The OpenSocial roadmap

Google's Joe Kraus provides an update on OpenSocial, the set of APIs rolled out late last year for creating applications that can access friends and feeds from social networks.

Dan Farber
3 min read

On November 1, 2007, Google launched OpenSocial, a set of APIs that leverage JavaScript and HTML for creating applications that access friends and update feeds from any compliant social network. Nearly 10 months later, Google is touting the maturation of the OpenSocial specification and growing developer and user adoption.

At this juncture OpenSocial version 0.7 has an addressable market of more than 300 million social network users, including the social networks that have delivered OpenSocial applications or are actively developing them, according to Joe Kraus, Google's director of product management. Friendster, which claims 75 million users including 55 million in Asia, recently unleashed OpenSocial for its developer community. Hi5 has more than 1,800 OpenSocial-compliant applications and 66 million installations, according to platform architect Paul Lindner. Hi5 has nearly 60 million users, with 80 percent outside the U.S., according to ComScore.

Overall, Kraus said that there are more than 4,500 OpenSocial applications and 150 million installs. In comparison, Facebook, which has so far eschewed OpenSocial, has more than 30,000 applications and 700 million installs.

"We expect to reach 500 million OpenSocial users by the end of the quarter. It's also very international, as social networking is a global phenomenon," Kraus said.


The latest version of OpenSocial, 0.8, adds a number of new features that extend beyond its original JavaScript roots. "When we launched OpenSocial JavaScript was the center, but the community wants more choice. We agreed upon a RESTful API that gives access to the social bits and is already implemented in Apache Shindig and deployed by hi5 in beta," Kraus said. The OpenSocial RESTful API specification defines how servers, mobile devices, and desktop computers interact with OpenSocial containers without the need for JavaScript or direct user interaction.

"Hi5 launched with OpenSocial very early--January 1, 2008--and we ended up building the system, which had a lot of undefined pieces," Lindner said. "We had a lot of custom work with the REST endpoint so that applications could contact our server directly.

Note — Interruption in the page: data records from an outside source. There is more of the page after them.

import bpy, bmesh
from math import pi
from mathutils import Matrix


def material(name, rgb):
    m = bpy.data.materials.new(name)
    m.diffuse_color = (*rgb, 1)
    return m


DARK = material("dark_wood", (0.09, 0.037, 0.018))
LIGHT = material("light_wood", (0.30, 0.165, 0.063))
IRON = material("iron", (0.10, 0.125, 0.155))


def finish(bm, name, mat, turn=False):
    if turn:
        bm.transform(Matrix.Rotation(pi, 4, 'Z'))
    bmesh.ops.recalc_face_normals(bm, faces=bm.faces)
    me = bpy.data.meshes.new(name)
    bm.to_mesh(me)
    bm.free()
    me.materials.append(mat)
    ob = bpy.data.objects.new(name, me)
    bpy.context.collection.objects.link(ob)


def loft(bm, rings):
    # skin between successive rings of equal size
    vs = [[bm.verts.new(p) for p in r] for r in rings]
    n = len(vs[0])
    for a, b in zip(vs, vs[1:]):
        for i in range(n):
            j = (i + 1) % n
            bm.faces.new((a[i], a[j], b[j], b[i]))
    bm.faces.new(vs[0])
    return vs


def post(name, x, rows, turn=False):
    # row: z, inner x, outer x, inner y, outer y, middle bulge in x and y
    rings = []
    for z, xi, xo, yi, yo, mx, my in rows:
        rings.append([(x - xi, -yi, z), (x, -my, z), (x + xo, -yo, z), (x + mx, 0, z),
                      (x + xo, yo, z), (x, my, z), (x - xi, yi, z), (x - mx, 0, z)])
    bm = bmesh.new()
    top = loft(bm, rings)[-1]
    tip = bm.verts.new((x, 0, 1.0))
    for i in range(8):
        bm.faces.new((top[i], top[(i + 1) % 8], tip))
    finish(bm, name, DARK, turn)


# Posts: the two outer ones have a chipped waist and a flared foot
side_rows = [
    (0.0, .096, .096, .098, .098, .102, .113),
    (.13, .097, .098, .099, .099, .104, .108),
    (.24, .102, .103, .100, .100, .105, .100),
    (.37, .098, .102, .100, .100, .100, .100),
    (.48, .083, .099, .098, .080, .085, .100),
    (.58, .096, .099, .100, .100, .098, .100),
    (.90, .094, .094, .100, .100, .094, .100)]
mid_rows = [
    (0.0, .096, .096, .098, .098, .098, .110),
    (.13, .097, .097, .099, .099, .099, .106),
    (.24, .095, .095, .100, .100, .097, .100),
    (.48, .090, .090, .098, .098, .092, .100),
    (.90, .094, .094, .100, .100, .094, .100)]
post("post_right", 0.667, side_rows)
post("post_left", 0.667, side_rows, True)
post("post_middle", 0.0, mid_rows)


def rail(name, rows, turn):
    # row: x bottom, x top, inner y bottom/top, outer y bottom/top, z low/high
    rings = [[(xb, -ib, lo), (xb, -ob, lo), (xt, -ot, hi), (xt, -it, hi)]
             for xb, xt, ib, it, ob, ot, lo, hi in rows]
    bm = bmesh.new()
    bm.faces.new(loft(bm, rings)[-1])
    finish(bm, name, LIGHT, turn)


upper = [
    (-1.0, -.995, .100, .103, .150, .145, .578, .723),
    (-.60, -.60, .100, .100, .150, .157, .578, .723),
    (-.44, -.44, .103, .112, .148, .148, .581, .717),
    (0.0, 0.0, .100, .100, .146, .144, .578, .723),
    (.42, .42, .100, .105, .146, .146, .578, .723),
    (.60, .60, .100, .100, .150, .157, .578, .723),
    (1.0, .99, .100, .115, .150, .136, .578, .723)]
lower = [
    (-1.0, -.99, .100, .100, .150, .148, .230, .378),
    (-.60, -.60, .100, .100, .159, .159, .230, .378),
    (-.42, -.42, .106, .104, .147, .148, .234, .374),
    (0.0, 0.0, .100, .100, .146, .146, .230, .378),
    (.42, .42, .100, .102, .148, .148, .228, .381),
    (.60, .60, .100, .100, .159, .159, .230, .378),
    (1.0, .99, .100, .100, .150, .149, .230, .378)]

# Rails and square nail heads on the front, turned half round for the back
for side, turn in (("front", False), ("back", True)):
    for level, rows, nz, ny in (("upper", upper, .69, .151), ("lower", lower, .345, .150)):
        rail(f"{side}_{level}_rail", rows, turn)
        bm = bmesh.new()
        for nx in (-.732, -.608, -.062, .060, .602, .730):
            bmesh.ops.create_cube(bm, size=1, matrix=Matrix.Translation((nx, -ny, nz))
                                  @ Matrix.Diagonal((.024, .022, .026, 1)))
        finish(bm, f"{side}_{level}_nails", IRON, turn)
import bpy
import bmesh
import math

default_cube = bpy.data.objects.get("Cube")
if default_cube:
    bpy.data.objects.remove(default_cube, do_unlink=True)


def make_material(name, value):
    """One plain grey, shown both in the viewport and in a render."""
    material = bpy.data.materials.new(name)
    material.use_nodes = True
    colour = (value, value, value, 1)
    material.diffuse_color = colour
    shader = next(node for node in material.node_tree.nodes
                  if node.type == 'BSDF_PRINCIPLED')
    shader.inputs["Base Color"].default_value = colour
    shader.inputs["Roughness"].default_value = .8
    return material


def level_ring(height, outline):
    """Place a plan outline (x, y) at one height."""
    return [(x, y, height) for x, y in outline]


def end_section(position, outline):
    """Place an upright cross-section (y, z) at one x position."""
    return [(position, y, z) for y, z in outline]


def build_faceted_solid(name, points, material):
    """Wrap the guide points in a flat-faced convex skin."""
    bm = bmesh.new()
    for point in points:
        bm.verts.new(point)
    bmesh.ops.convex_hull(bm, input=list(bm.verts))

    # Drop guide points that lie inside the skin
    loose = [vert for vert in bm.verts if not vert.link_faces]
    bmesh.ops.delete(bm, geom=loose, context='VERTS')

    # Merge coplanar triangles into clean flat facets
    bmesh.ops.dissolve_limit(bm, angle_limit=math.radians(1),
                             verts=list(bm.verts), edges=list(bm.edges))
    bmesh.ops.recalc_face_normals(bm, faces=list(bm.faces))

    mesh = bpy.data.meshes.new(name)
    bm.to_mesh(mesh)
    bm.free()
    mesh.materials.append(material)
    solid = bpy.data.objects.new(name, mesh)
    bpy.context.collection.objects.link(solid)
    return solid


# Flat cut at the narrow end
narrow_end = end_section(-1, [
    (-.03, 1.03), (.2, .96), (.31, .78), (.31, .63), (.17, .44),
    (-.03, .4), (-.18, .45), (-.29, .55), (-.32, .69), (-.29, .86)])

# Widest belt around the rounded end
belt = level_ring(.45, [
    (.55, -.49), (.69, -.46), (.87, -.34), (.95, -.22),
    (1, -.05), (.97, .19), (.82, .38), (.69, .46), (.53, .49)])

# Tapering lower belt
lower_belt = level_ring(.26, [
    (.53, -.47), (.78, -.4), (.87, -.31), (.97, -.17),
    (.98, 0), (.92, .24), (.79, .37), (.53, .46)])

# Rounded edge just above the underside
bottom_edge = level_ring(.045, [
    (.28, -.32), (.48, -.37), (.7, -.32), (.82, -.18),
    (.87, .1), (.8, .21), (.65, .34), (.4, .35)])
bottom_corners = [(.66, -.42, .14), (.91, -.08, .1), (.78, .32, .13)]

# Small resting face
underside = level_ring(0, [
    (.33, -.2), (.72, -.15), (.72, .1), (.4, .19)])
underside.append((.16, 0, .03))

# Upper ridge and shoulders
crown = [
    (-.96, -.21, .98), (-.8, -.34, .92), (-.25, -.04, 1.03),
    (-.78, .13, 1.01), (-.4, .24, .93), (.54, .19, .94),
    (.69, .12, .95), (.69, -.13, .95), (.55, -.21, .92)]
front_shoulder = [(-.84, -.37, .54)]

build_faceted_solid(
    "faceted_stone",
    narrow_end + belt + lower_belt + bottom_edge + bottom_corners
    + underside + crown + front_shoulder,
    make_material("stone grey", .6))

As time went by all participants came up with one-offs, but now we are bringing it all together in the community with common types of solutions for these problems. Standardizing on a single specification will allow application developers to write code once and it will work on all different containers. We are already seeing others build on REST specification. Plaxo, for example, has enabled privacy-enabled exchange of contact info."

In addition, the OpenSocial community is working on compliance tools, such as an application that determines the level of compliance for a container.


The 0.9 version of OpenSocial will add templates and markup, making it easier to develop the user experience dimension for an application. "Templates and markup are now in discussion on public mailing lists, but we believe we are pretty close," Kraus said. Regarding when OpenSocial is deserving of a version 1.0 designation, Kraus said that the "community will make the call."

The community Kraus speaks of is the group of about 350 developers participating in the main discussion around the evolution of the open-source OpenSocial specification and reference implementation. Google obviously has major clout in the evolution of OpenSocial, but Kraus noted that just 10 percent of the major participants are from Google.

To further untether OpenSocial from its origins, Google has also proposed an OpenSocial Foundation, which would be a steward for ensuring the OpenSocial specification stays open and intellectual property and patent non-assertions are handled so that developers feel safe about using the code, Kraus said. An announcement about the OpenSocial Foundation is expected "really soon," Kraus added.

Google clearly has a vested interest in seeing OpenSocial succeed. As Google's Vic Gundotra explained at the November 2007 launch, OpenSocial makes good economic sense. "The more applications, the more usage. More users means more searches. And, more searches means more revenue for Google. The goal is to grow the overall market, not just to increase market share." Having the an open source community behind it will make Google's economic mission much easier.